[Records from a collection]
==*==

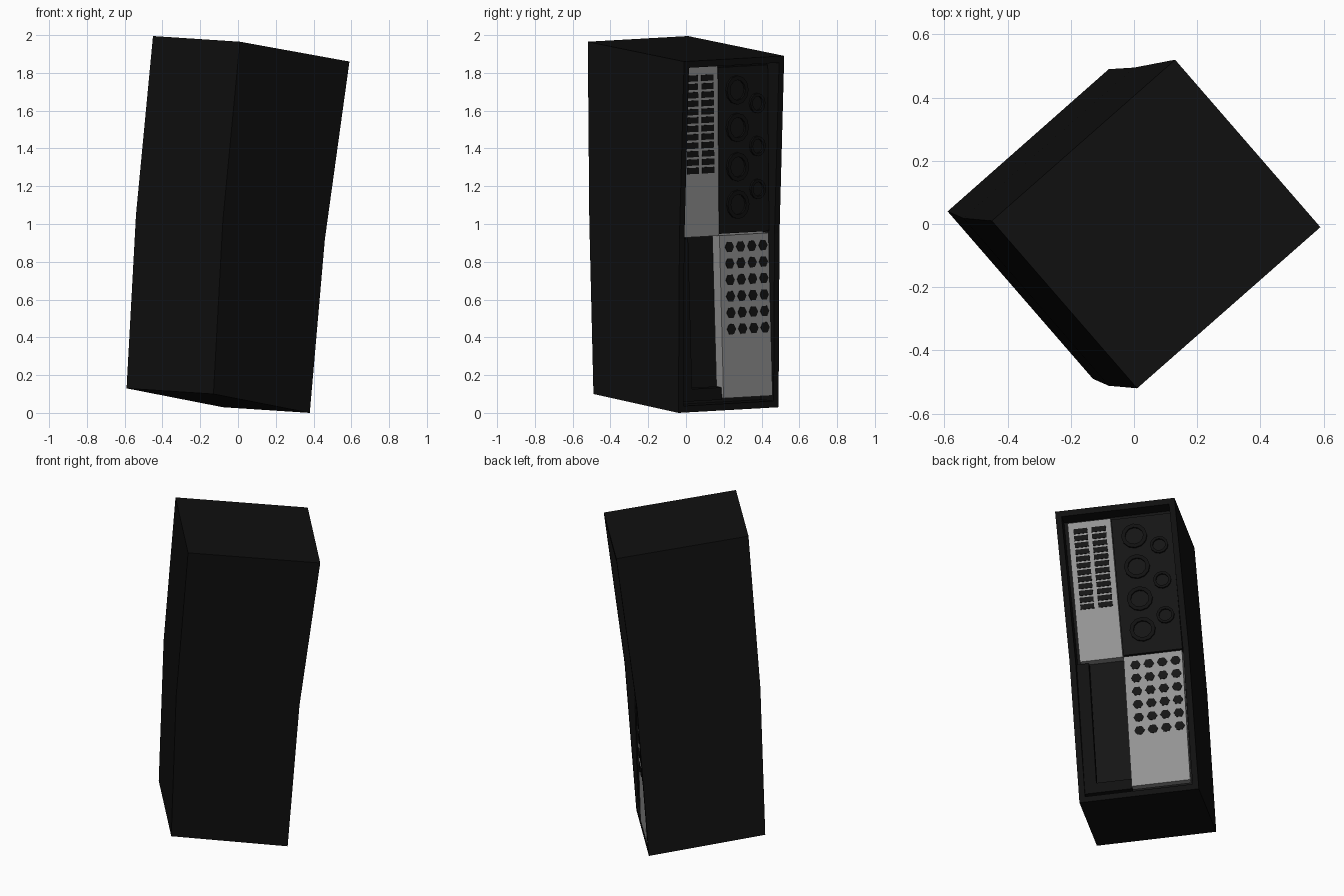
import bpy, bmesh, math
from mathutils import Vector

cube = bpy.data.objects.get("Cube")
if cube:
    bpy.data.objects.remove(cube, do_unlink=True)


def material(name, value):
    m = bpy.data.materials.new(name)
    m.use_nodes = True
    col = (value, value, value, 1)
    m.diffuse_color = col
    m.node_tree.nodes["Principled BSDF"].inputs["Base Color"].default_value = col
    return m


BLACK = material("case black", 0.005)
DARK = material("panel dark grey", 0.007)
GREY = material("metal grey", 0.29)

# Bent case frame: one corner edge and the depth direction at bottom, middle, top
ACROSS = Vector((-0.46, 0.53, 0.03))
EDGE = [Vector(p) for p in ((0.38, -0.04, 0.0), (0.46, -0.035, 0.92), (0.59, -0.01, 1.86))]
DEPTH = [Vector(p) for p in ((-0.51, -0.45, 0.1), (-0.54, -0.477, 0.1), (-0.58, -0.51, 0.105))]
WIDE, TALL = 0.706, 1.87


def blend(stops, w):
    i = 0 if w < 0.5 else 1
    t = w * 2 - i
    return stops[i] * (1 - t) + stops[i + 1] * t


def place(u, w, d):
    """Point in the case: u across the panel, w upward, d inward."""
    return blend(EDGE, w) + ACROSS * u + blend(DEPTH, w) * d


def panel(w):
    return blend((-0.01, 0.05, 0.11), w)


def finish(name, bm, *mats):
    bmesh.ops.recalc_face_normals(bm, faces=bm.faces[:])
    me = bpy.data.meshes.new(name)
    bm.to_mesh(me)
    bm.free()
    for m in mats:
        me.materials.append(m)
    ob = bpy.data.objects.new(name, me)
    bpy.context.collection.objects.link(ob)
    return ob


def solid(bm, outline, proud, back):
    """Prism on the panel plane, raised by proud and reaching back inward."""
    loops = [[bm.verts.new(place(u, w, panel(w) + off)) for u, w in outline] for off in (-proud, back)]
    n = len(outline)
    for loop in loops:
        bm.faces.new(loop)
    for i in range(n):
        j = (i + 1) % n
        bm.faces.new((loops[0][i], loops[0][j], loops[1][j], loops[1][i]))


def rect(u0, u1, w0, w1):
    return [(u0, w0), (u1, w0), (u1, w1), (u0, w1)]


def circle(u, w, r, n):
    return [(u + r / WIDE * math.cos(math.tau * i / n), w + r / TALL * math.sin(math.tau * i / n))
            for i in range(n)]


def slab(name, outline, mat, proud=0.0, back=0.08):
    bm = bmesh.new()
    solid(bm, outline, proud, back)
    return finish(name, bm, mat)


# Case shell with a recessed rear panel
bm = bmesh.new()
rings = [[bm.verts.new(place(u, w, d)) for u, d in ((0, 0), (1, 0), (1, 1), (0, 1))]
         for w in (0, 0.5, 1)]
bm.faces.new(rings[0])
bm.faces.new(rings[2])
front = []
for low, high in zip(rings, rings[1:]):
    for i in range(4):
        j = (i + 1) % 4
        f = bm.faces.new((low[i], low[j], high[j], high[i]))
        if i == 0:
            front.append(f)
bmesh.ops.recalc_face_normals(bm, faces=bm.faces[:])
bmesh.ops.inset_region(bm, faces=front, thickness=0.035, use_even_offset=True)
bmesh.ops.inset_region(bm, faces=front, thickness=0.0, depth=-0.1)
for f in front:
    f.material_index = 1
finish("case", bm, BLACK, DARK)

# Panels in the recess
slab("slot_panel", rect(0.08, 0.44, 0.5, 0.975), GREY)
slab("port_panel", rect(0.445, 0.94, 0.505, 0.97), DARK)
slab("vent_panel", rect(0.445, 0.935, 0.035, 0.5), GREY)
slab("bay_side_flange", rect(0.05, 0.15, 0.03, 0.495), BLACK, -0.02)
slab("bay_floor_flange", rect(0.15, 0.445, 0.03, 0.065), BLACK, -0.02)

# Two columns of slots
bm = bmesh.new()
pitch = 0.0235
for row in range(12):
    w = 0.952 - row * pitch
    for u0, u1 in ((0.125, 0.24), (0.275, 0.395)):
        solid(bm, rect(u0, u1, w - pitch * 0.72, w), 0.004, 0.002)
finish("expansion_slots", bm, DARK)

# Grid of vent holes
bm = bmesh.new()
for row in range(6):
    for col in range(4):
        solid(bm, circle(0.54 + col * 0.112, 0.466 - row * 0.047, 0.031, 6), 0.004, 0.002)
finish("vent_holes", bm, DARK)


def port_rings(name, u, heights, r):
    bm = bmesh.new()
    n = 12
    for w in heights:
        loops = []
        for rad, off in ((r, 0.005), (r, -0.015), (r * 0.7, -0.015), (r * 0.7, 0.005)):
            loops.append([bm.verts.new(place(a, b, panel(b) + off)) for a, b in circle(u, w, rad, n)])
        for a, b in zip(loops, loops[1:] + loops[:1]):
            for i in range(n):
                j = (i + 1) % n
                bm.faces.new((a[i], a[j], b[j], b[i]))
    finish(name, bm, BLACK)


# Round ports
port_rings("large_ports", 0.625, (0.905, 0.8, 0.69, 0.585), 0.076)
port_rings("small_ports", 0.825, (0.865, 0.745, 0.625), 0.053)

==*==

**YOUR OBJECTIVE:** None of the pictures should be copied, but every record above must be restated in full.

**RESULT OF THIS TASK:**
import bpy, bmesh, math
from mathutils import Vector

cube = bpy.data.objects.get("Cube")
if cube:
    bpy.data.objects.remove(cube, do_unlink=True)


def material(name, value):
    m = bpy.data.materials.new(name)
    m.use_nodes = True
    col = (value, value, value, 1)
    m.diffuse_color = col
    m.node_tree.nodes["Principled BSDF"].inputs["Base Color"].default_value = col
    return m


BLACK = material("case black", 0.005)
DARK = material("panel dark grey", 0.007)
GREY = material("metal grey", 0.29)

# Bent case frame: one corner edge and the depth direction at bottom, middle, top
ACROSS = Vector((-0.46, 0.53, 0.03))
EDGE = [Vector(p) for p in ((0.38, -0.04, 0.0), (0.46, -0.035, 0.92), (0.59, -0.01, 1.86))]
DEPTH = [Vector(p) for p in ((-0.51, -0.45, 0.1), (-0.54, -0.477, 0.1), (-0.58, -0.51, 0.105))]
WIDE, TALL = 0.706, 1.87


def blend(stops, w):
    i = 0 if w < 0.5 else 1
    t = w * 2 - i
    return stops[i] * (1 - t) + stops[i + 1] * t


def place(u, w, d):
    """Point in the case: u across the panel, w upward, d inward."""
    return blend(EDGE, w) + ACROSS * u + blend(DEPTH, w) * d


def panel(w):
    return blend((-0.01, 0.05, 0.11), w)


def finish(name, bm, *mats):
    bmesh.ops.recalc_face_normals(bm, faces=bm.faces[:])
    me = bpy.data.meshes.new(name)
    bm.to_mesh(me)
    bm.free()
    for m in mats:
        me.materials.append(m)
    ob = bpy.data.objects.new(name, me)
    bpy.context.collection.objects.link(ob)
    return ob


def solid(bm, outline, proud, back):
    """Prism on the panel plane, raised by proud and reaching back inward."""
    loops = [[bm.verts.new(place(u, w, panel(w) + off)) for u, w in outline] for off in (-proud, back)]
    n = len(outline)
    for loop in loops:
        bm.faces.new(loop)
    for i in range(n):
        j = (i + 1) % n
        bm.faces.new((loops[0][i], loops[0][j], loops[1][j], loops[1][i]))


def rect(u0, u1, w0, w1):
    return [(u0, w0), (u1, w0), (u1, w1), (u0, w1)]


def circle(u, w, r, n):
    return [(u + r / WIDE * math.cos(math.tau * i / n), w + r / TALL * math.sin(math.tau * i / n))
            for i in range(n)]


def slab(name, outline, mat, proud=0.0, back=0.08):
    bm = bmesh.new()
    solid(bm, outline, proud, back)
    return finish(name, bm, mat)


# Case shell with a recessed rear panel
bm = bmesh.new()
rings = [[bm.verts.new(place(u, w, d)) for u, d in ((0, 0), (1, 0), (1, 1), (0, 1))]
         for w in (0, 0.5, 1)]
bm.faces.new(rings[0])
bm.faces.new(rings[2])
front = []
for low, high in zip(rings, rings[1:]):
    for i in range(4):
        j = (i + 1) % 4
        f = bm.faces.new((low[i], low[j], high[j], high[i]))
        if i == 0:
            front.append(f)
bmesh.ops.recalc_face_normals(bm, faces=bm.faces[:])
bmesh.ops.inset_region(bm, faces=front, thickness=0.035, use_even_offset=True)
bmesh.ops.inset_region(bm, faces=front, thickness=0.0, depth=-0.1)
for f in front:
    f.material_index = 1
finish("case", bm, BLACK, DARK)

# Panels in the recess
slab("slot_panel", rect(0.08, 0.44, 0.5, 0.975), GREY)
slab("port_panel", rect(0.445, 0.94, 0.505, 0.97), DARK)
slab("vent_panel", rect(0.445, 0.935, 0.035, 0.5), GREY)
slab("bay_side_flange", rect(0.05, 0.15, 0.03, 0.495), BLACK, -0.02)
slab("bay_floor_flange", rect(0.15, 0.445, 0.03, 0.065), BLACK, -0.02)

# Two columns of slots
bm = bmesh.new()
pitch = 0.0235
for row in range(12):
    w = 0.952 - row * pitch
    for u0, u1 in ((0.125, 0.24), (0.275, 0.395)):
        solid(bm, rect(u0, u1, w - pitch * 0.72, w), 0.004, 0.002)
finish("expansion_slots", bm, DARK)

# Grid of vent holes
bm = bmesh.new()
for row in range(6):
    for col in range(4):
        solid(bm, circle(0.54 + col * 0.112, 0.466 - row * 0.047, 0.031, 6), 0.004, 0.002)
finish("vent_holes", bm, DARK)


def port_rings(name, u, heights, r):
    bm = bmesh.new()
    n = 12
    for w in heights:
        loops = []
        for rad, off in ((r, 0.005), (r, -0.015), (r * 0.7, -0.015), (r * 0.7, 0.005)):
            loops.append([bm.verts.new(place(a, b, panel(b) + off)) for a, b in circle(u, w, rad, n)])
        for a, b in zip(loops, loops[1:] + loops[:1]):
            for i in range(n):
                j = (i + 1) % n
                bm.faces.new((a[i], a[j], b[j], b[i]))
    finish(name, bm, BLACK)


# Round ports
port_rings("large_ports", 0.625, (0.905, 0.8, 0.69, 0.585), 0.076)
port_rings("small_ports", 0.825, (0.865, 0.745, 0.625), 0.053)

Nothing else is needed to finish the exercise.